Freedom: A History of US.
Webisode Menu Tools & Activities For Teachers About the Series Search This Site
Webisode 5: A Fatal Contradiction
Introduction Segment 1 Segment 2 Segment 3 Segment 4 Segment 5 Segment 6 Segment 7 Segment 8

See it Now - click the image and explore
Daniel Webster
Segment 5
Page 2

To avoid secession—which means turning the United States into two nations—even Massachusetts's senator Daniel WebsterSee It Now - Daniel Webster agrees to a compromise. He says: "I wish to speak today, not as a Massachusetts man, not as a northern man, but as an American. I speak today for the preservation of the Union. There can be no such thing as a peaceable secession. I see it will produce war, and such a war as I will not describe."

When Webster finishes his oration, some people weep.
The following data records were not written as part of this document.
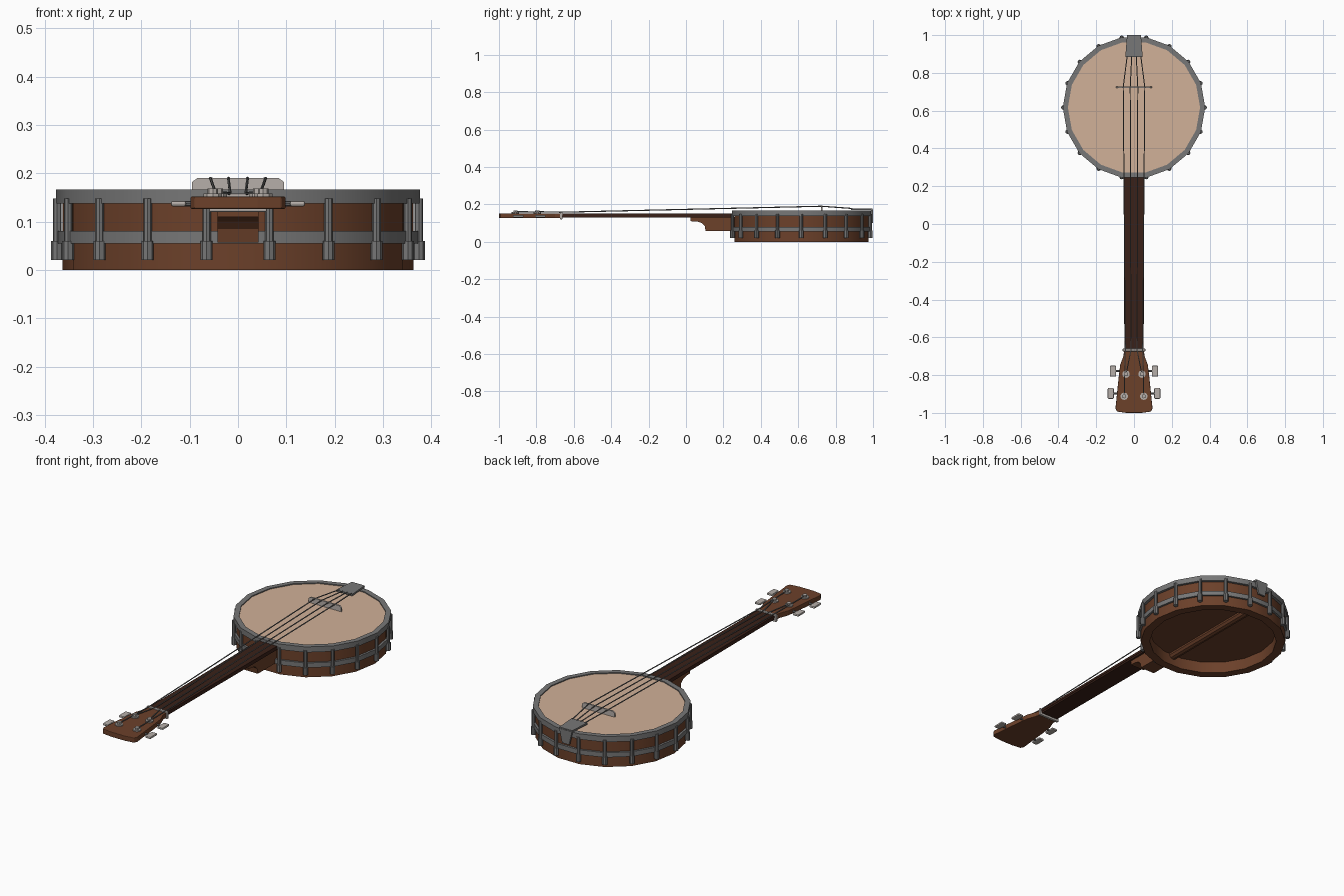
import bpy, bmesh, math
from mathutils import Vector

if "Cube" in bpy.data.objects:
    bpy.data.objects.remove(bpy.data.objects["Cube"])

CY = 0.617   # drum centre along y
N = 18       # drum sides, one hook per corner


def mat(name, r, g, b):
    m = bpy.data.materials.new(name)
    m.diffuse_color = (r, g, b, 1)
    m.use_nodes = True
    m.node_tree.nodes["Principled BSDF"].inputs["Base Color"].default_value = m.diffuse_color
    return m


WOOD = mat("brown wood", 0.15, 0.052, 0.023)
DARK = mat("dark fingerboard wood", 0.042, 0.015, 0.009)
METAL = mat("grey metal", 0.185, 0.185, 0.185)
PALE = mat("pale grey", 0.47, 0.43, 0.40)
SKIN = mat("tan drum skin", 0.64, 0.44, 0.315)
STRING = mat("string steel", 0.15, 0.15, 0.15)


def finish(name, bm, material, smooth=False, bevel=0):
    bmesh.ops.recalc_face_normals(bm, faces=bm.faces)
    me = bpy.data.meshes.new(name)
    bm.to_mesh(me)
    bm.free()
    ob = bpy.data.objects.new(name, me)
    bpy.context.collection.objects.link(ob)
    me.materials.append(material)
    if bevel:
        b = ob.modifiers.new("bevel", 'BEVEL')
        b.width = bevel
        b.segments = 2
    if smooth:
        bpy.ops.object.select_all(action='DESELECT')
        ob.select_set(True)
        bpy.context.view_layer.objects.active = ob
        bpy.ops.object.shade_smooth_by_angle(angle=math.radians(35))
    return ob


def prism(name, pts, offset, material, bevel=0):
    """Extrude a closed outline of 3D points by an offset."""
    bm = bmesh.new()
    f = bm.faces.new([bm.verts.new(p) for p in pts])
    new = bmesh.ops.extrude_face_region(bm, geom=[f])["geom"]
    bmesh.ops.translate(bm, vec=offset, verts=[v for v in new if isinstance(v, bmesh.types.BMVert)])
    return finish(name, bm, material, bevel=bevel)


def box(name, lo, hi, material, bevel=0):
    x0, y0, z0 = lo
    x1, y1, z1 = hi
    pts = [(x0, y0, z0), (x1, y0, z0), (x1, y1, z0), (x0, y1, z0)]
    return prism(name, pts, (0, 0, z1 - z0), material, bevel)


def rod(name, a, b, r, material, sides=8):
    """Cylinder between two points."""
    a, b = Vector(a), Vector(b)
    bm = bmesh.new()
    bmesh.ops.create_cone(bm, cap_ends=True, segments=sides, radius1=r, radius2=r, depth=(b - a).length)
    q = (b - a).to_track_quat('Z', 'Y')
    for v in bm.verts:
        v.co = q @ v.co + (a + b) / 2
    return finish(name, bm, material, smooth=sides > 6)


def ring(name, r0, r1, z0, z1, material):
    """Lathed rectangular ring around the drum centre."""
    bm = bmesh.new()
    rows = []
    for i in range(N):
        a = math.tau * i / N
        rows.append([bm.verts.new((r * math.cos(a), CY + r * math.sin(a), z))
                     for r, z in ((r0, z0), (r1, z0), (r1, z1), (r0, z1))])
    for i in range(N):
        p, q = rows[i], rows[(i + 1) % N]
        for k in range(4):
            bm.faces.new((p[k], q[k], q[(k + 1) % 4], p[(k + 1) % 4]))
    return finish(name, bm, material, smooth=True)


def disc(name, r, z0, z1, material):
    """Flat round plate with its corners in line with the rings."""
    bm = bmesh.new()
    bmesh.ops.create_cone(bm, cap_ends=True, segments=N, radius1=r, radius2=r, depth=z1 - z0)
    bmesh.ops.rotate(bm, verts=bm.verts, matrix=Vector((0, 1, 0)).to_track_quat('X', 'Z').to_matrix())
    for v in bm.verts:
        v.co += Vector((0, CY, (z0 + z1) / 2))
    return finish(name, bm, material, smooth=True)


# Drum
ring("drum_rim", 0.318, 0.363, 0, 0.155, WOOD)
disc("inner_board", 0.33, 0.06, 0.07, WOOD)
disc("drum_skin", 0.355, 0.153, 0.161, SKIN)
ring("tension_hoop", 0.35, 0.377, 0.137, 0.166, METAL)
ring("bracket_band", 0.36, 0.374, 0.055, 0.08, METAL)

# Hooks and lugs
for i in range(N):
    a = math.tau * i / N
    x, y = 0.374 * math.cos(a), CY + 0.374 * math.sin(a)
    rod("hook_rod", (x, y, 0.05), (x, y, 0.148), 0.009, METAL)
    rod("hook_nut", (x, y, 0.02), (x, y, 0.06), 0.0125, METAL)

# Inner dowel stick
rod("dowel_stick", (0, 0.29, 0.058), (0, 0.945, 0.058), 0.024, WOOD, 10)

# Neck, with fingerboard on top
prism("neck", [(-0.049, -0.68, 0.131), (0.049, -0.68, 0.131), (0.053, 0.25, 0.131), (-0.053, 0.25, 0.131)],
      (0, 0, 0.009), DARK)
prism("fingerboard", [(-0.051, -0.67, 0.14), (0.051, -0.67, 0.14), (0.055, 0.245, 0.14), (-0.055, 0.245, 0.14)],
      (0, 0, 0.012), DARK)

# Heel with a scooped front
heel = [(0.025, 0.132), (0.025, 0.11), (0.06, 0.108), (0.085, 0.1), (0.1, 0.085), (0.105, 0.057),
        (0.27, 0.057), (0.27, 0.132)]
prism("heel", [(-0.042, y, z) for y, z in heel], (0.084, 0, 0), WOOD)

# Headstock
half = [(0.052, -0.665), (0.056, -0.70), (0.073, -0.745), (0.08, -0.80), (0.098, -0.975), (0.09, -0.993), (0.04, -1.0)]
outline = half + [(-x, y) for x, y in reversed(half)]
prism("headstock", [(x, y, 0.126) for x, y in outline], (0, 0, 0.026), WOOD, bevel=0.003)

# Nut
box("nut", (-0.06, -0.674, 0.12), (0.06, -0.66, 0.158), PALE, bevel=0.003)

# Tuners
POSTS = ((0.042, -0.795, 0.095, -0.779, 0.128), (0.052, -0.912, 0.107, -0.897, 0.139))
for s in (-1, 1):
    for px, py, b0, by, b1 in POSTS:
        rod("tuner_washer", (s * px, py, 0.15), (s * px, py, 0.158), 0.02, PALE, 10)
        rod("tuner_post", (s * px, py, 0.15), (s * px, py, 0.168), 0.011, PALE)
        rod("tuner_shaft", (s * 0.06, by, 0.137), (s * (b0 + 0.01), by, 0.137), 0.005, METAL)
        box("tuner_button", (min(s * b0, s * b1), by - 0.029, 0.131), (max(s * b0, s * b1), by + 0.029, 0.143),
            PALE, bevel=0.005)

# Bridge
bridge = [(-0.095, 0.16), (0.095, 0.16), (0.095, 0.182), (0.084, 0.19), (-0.084, 0.19), (-0.095, 0.182)]
prism("bridge", [(x, 0.721, z) for x, z in bridge], (0, 0.008, 0), PALE)

# Tailpiece: top plate and flap down the back
prism("tailpiece_plate", [(-0.046, 0.883, 0.169), (0.046, 0.883, 0.169), (0.037, 0.998, 0.169), (-0.037, 0.998, 0.169)],
      (0, 0, 0.009), METAL)
prism("tailpiece_flap", [(-0.037, 0.99, 0.172), (0.037, 0.99, 0.172), (0.02, 0.99, 0.1), (-0.02, 0.99, 0.1)],
      (0, 0.01, 0), METAL)

# Strings from tuner over nut and bridge to the tailpiece
for s in (-1, 1):
    for (px, py), nx, bx, tx in (((0.042, -0.795), 0.016, 0.02, 0.012), ((0.052, -0.912), 0.046, 0.057, 0.036)):
        path = [(s * px, py, 0.161), (s * nx, -0.666, 0.158), (s * bx, 0.725, 0.19), (s * tx, 0.89, 0.178)]
        for a, b in zip(path, path[1:]):
            rod("string", a, b, 0.003, STRING, 6)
Is it because they know the Union is falling apart? But his speech helps do what it was meant to do. It helps hold the Union together. Congress votes to accept Henry Clay's compromise. The real problem is that no one knows how to end slavery and at the same time hold North and South together.

Icon Key
See it Now Hear it Now Check the Source
Image Browser
Additional Resources
Did You Know?
Have you ever heard someone called a "big wig"? The expression really should be Big Whig. It was used to describe members of Henry Clay's Whig Party. Most of the wealthy influential people of the time were Whigs—just the kind of people who would be called big wigs today!

Did you know that Freedom is adapted from the award-winning Oxford University Press multi-volume book series, A History of US by Joy Hakim?

Previous Continue to: Segment 6
Email to a friend
Print this page